Quote of the day
"It's been 14 years of praying and waiting. I'd like to thank the Baseball Writers of America for, I'd like to say, finally getting it right." -- Bert Blyleven, upon learning of his election to the Baseball Hall of Fame
Tyreke Evans followed up Tuesday’s big game with another one last night, garnering 27 points, 12 assists, 5 rebounds, and a couple of steals, shooting 11-18 from the field and 5-5 from the line. He was added to only two teams in the RotoHog Premier Salary Cap game yesterday, and is only on 12 teams total, so he’s clearly flying under the radar – or else people just don’t trust him yet.
The NFL Playoffs start tomorrow. For Football Pickoff, all weekend picks will lock at 4:30pm on Saturday. You can’t wait until Sunday for that day’s games.

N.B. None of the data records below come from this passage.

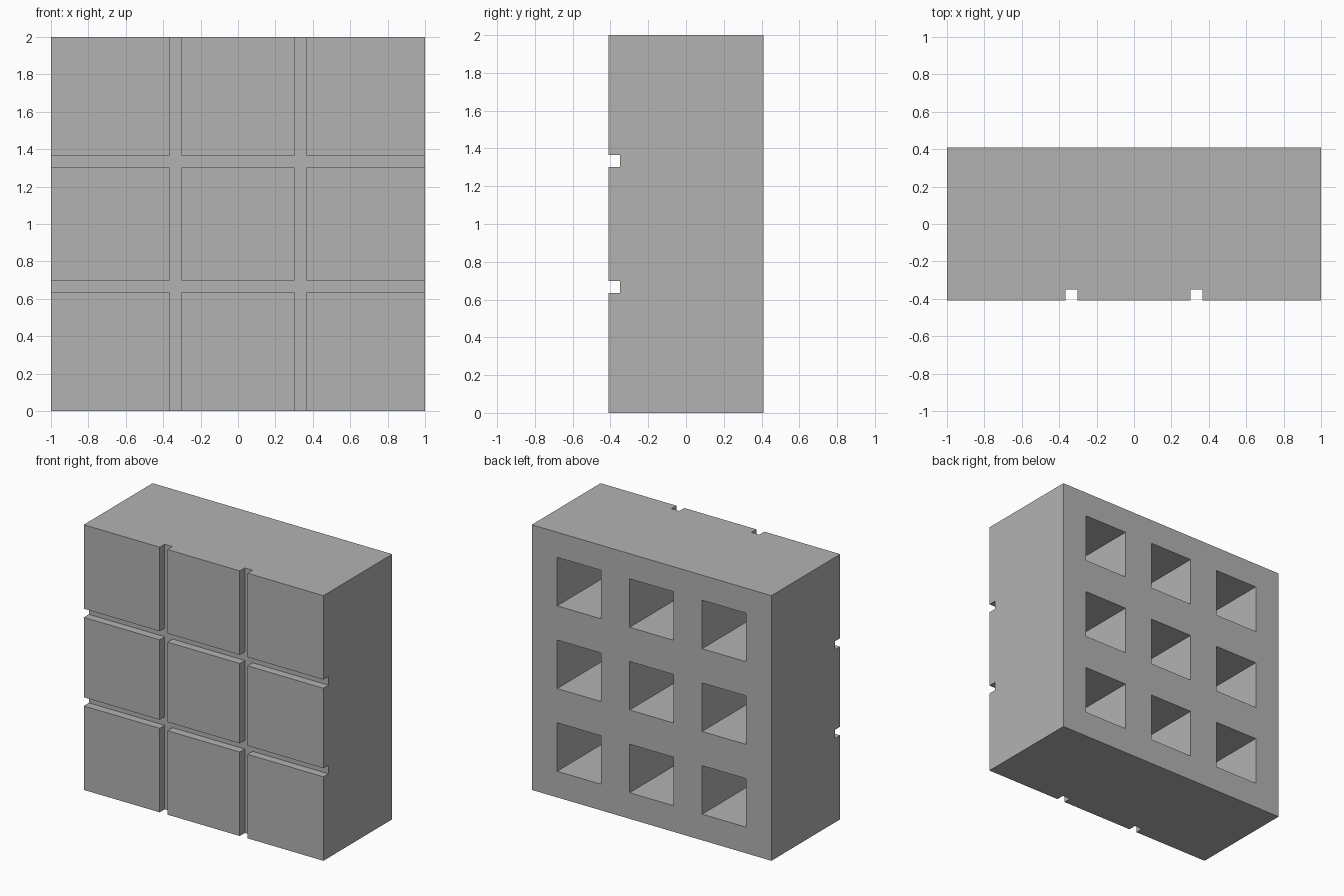
import bpy

if "Cube" in bpy.data.objects:
    bpy.data.objects.remove(bpy.data.objects["Cube"], do_unlink=True)

HALF_DEPTH = 0.41
GROOVE_DEPTH = 0.06
GROOVE_WIDTH = 0.065
GROOVE_OFFSET = 0.334
POCKET_SIZE = 0.366
POCKET_DEPTH = 0.61

grey = bpy.data.materials.new("plain grey")
grey.use_nodes = True
colour = (0.45, 0.45, 0.45, 1)
grey.diffuse_color = colour
grey.node_tree.nodes["Principled BSDF"].inputs["Base Color"].default_value = colour


def box(name, centre, size):
    bpy.ops.mesh.primitive_cube_add(size=1, location=centre)
    obj = bpy.context.object
    obj.name = name
    obj.scale = size
    bpy.ops.object.transform_apply(location=True, rotation=False, scale=True)
    obj.data.materials.append(grey)
    return obj


def carve(target, centre, size):
    cutter = box("cutter", centre, size)
    cutter.hide_render = True
    mod = target.modifiers.new("carve", "BOOLEAN")
    mod.operation = "DIFFERENCE"
    mod.solver = "EXACT"
    mod.object = cutter
    bpy.context.view_layer.objects.active = target
    bpy.ops.object.modifier_apply(modifier=mod.name)
    bpy.data.objects.remove(cutter, do_unlink=True)


# Solid block
block = box("tiled_block", (0, 0, 1), (2, 2 * HALF_DEPTH, 2))

# Crossing grooves that split the front into nine tiles
for side in (-1, 1):
    offset = side * GROOVE_OFFSET
    carve(block, (offset, -HALF_DEPTH, 1), (GROOVE_WIDTH, 2 * GROOVE_DEPTH, 3))
    carve(block, (0, -HALF_DEPTH, 1 + offset), (3, 2 * GROOVE_DEPTH, GROOVE_WIDTH))

# Square blind pockets in the back, one behind each tile
for column in (-1, 0, 1):
    for row in (-1, 0, 1):
        carve(block, (column * 0.605, HALF_DEPTH, 1.004 + row * 0.624),
              (POCKET_SIZE, 2 * POCKET_DEPTH, POCKET_SIZE))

It would be fun to have an overtime game this weekend, as the NFL has a new overtime rule for the playoffs. As I understand it, the team that receives the overtime opening kickoff would win the game on that first possession only by scoring a touchdown. A safety on the opening possession would also end the game. But a field goal would give the opposing offense a chance to score.
There were 19 overtime games in the 2010 NFL regular season, and only two of those were won on an opening drive FG. Based on that limited sample, you might expect the rule to have limited impact. But the bigger impact might be on how teams approach overtime strategy. If you won the toss, would you elect to kick or receive – especially if wind direction is a material factor? And would you try an onside kick? A successful onside kick counts as a change in possession, and an ensuing FG would win the game. I can imagine a team trying that in the regular season. But would any NFL head coach have the cahones for that tactic in a playoff game?

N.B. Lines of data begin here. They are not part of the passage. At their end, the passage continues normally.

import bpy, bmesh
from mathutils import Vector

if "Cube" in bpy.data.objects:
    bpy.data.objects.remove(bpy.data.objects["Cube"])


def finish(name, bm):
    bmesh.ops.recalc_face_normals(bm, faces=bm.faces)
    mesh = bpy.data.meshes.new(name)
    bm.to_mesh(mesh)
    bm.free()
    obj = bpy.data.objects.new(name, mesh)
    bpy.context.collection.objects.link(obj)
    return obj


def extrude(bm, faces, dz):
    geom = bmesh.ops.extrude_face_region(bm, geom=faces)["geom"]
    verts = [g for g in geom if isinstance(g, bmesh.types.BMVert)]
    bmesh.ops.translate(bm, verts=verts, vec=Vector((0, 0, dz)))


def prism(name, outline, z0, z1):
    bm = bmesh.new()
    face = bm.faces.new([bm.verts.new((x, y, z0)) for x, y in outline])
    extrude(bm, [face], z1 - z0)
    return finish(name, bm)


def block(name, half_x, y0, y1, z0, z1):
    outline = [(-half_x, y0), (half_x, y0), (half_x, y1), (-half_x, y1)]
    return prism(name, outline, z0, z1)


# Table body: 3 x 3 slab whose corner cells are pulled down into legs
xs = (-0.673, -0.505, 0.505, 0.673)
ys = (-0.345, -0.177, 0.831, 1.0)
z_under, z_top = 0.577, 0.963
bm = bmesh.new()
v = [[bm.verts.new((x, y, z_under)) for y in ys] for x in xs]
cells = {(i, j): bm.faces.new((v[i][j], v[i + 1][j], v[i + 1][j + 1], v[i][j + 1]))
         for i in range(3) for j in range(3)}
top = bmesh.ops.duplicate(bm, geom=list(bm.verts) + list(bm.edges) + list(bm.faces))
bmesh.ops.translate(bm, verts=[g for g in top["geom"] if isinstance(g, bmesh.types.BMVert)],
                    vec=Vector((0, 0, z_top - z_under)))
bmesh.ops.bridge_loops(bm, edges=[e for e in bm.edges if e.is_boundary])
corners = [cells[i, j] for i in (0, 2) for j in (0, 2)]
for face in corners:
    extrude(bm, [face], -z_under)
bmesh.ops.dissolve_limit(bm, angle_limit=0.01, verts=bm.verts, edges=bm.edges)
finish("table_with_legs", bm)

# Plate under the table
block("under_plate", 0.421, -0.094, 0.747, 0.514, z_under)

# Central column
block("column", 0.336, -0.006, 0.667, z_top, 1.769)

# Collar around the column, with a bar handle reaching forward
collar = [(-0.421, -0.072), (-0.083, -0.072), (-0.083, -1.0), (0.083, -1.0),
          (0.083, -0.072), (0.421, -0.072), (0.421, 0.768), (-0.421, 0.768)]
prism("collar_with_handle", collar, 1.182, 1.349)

Which bring up the question, why was this rule not deemed to be fit for the regular season?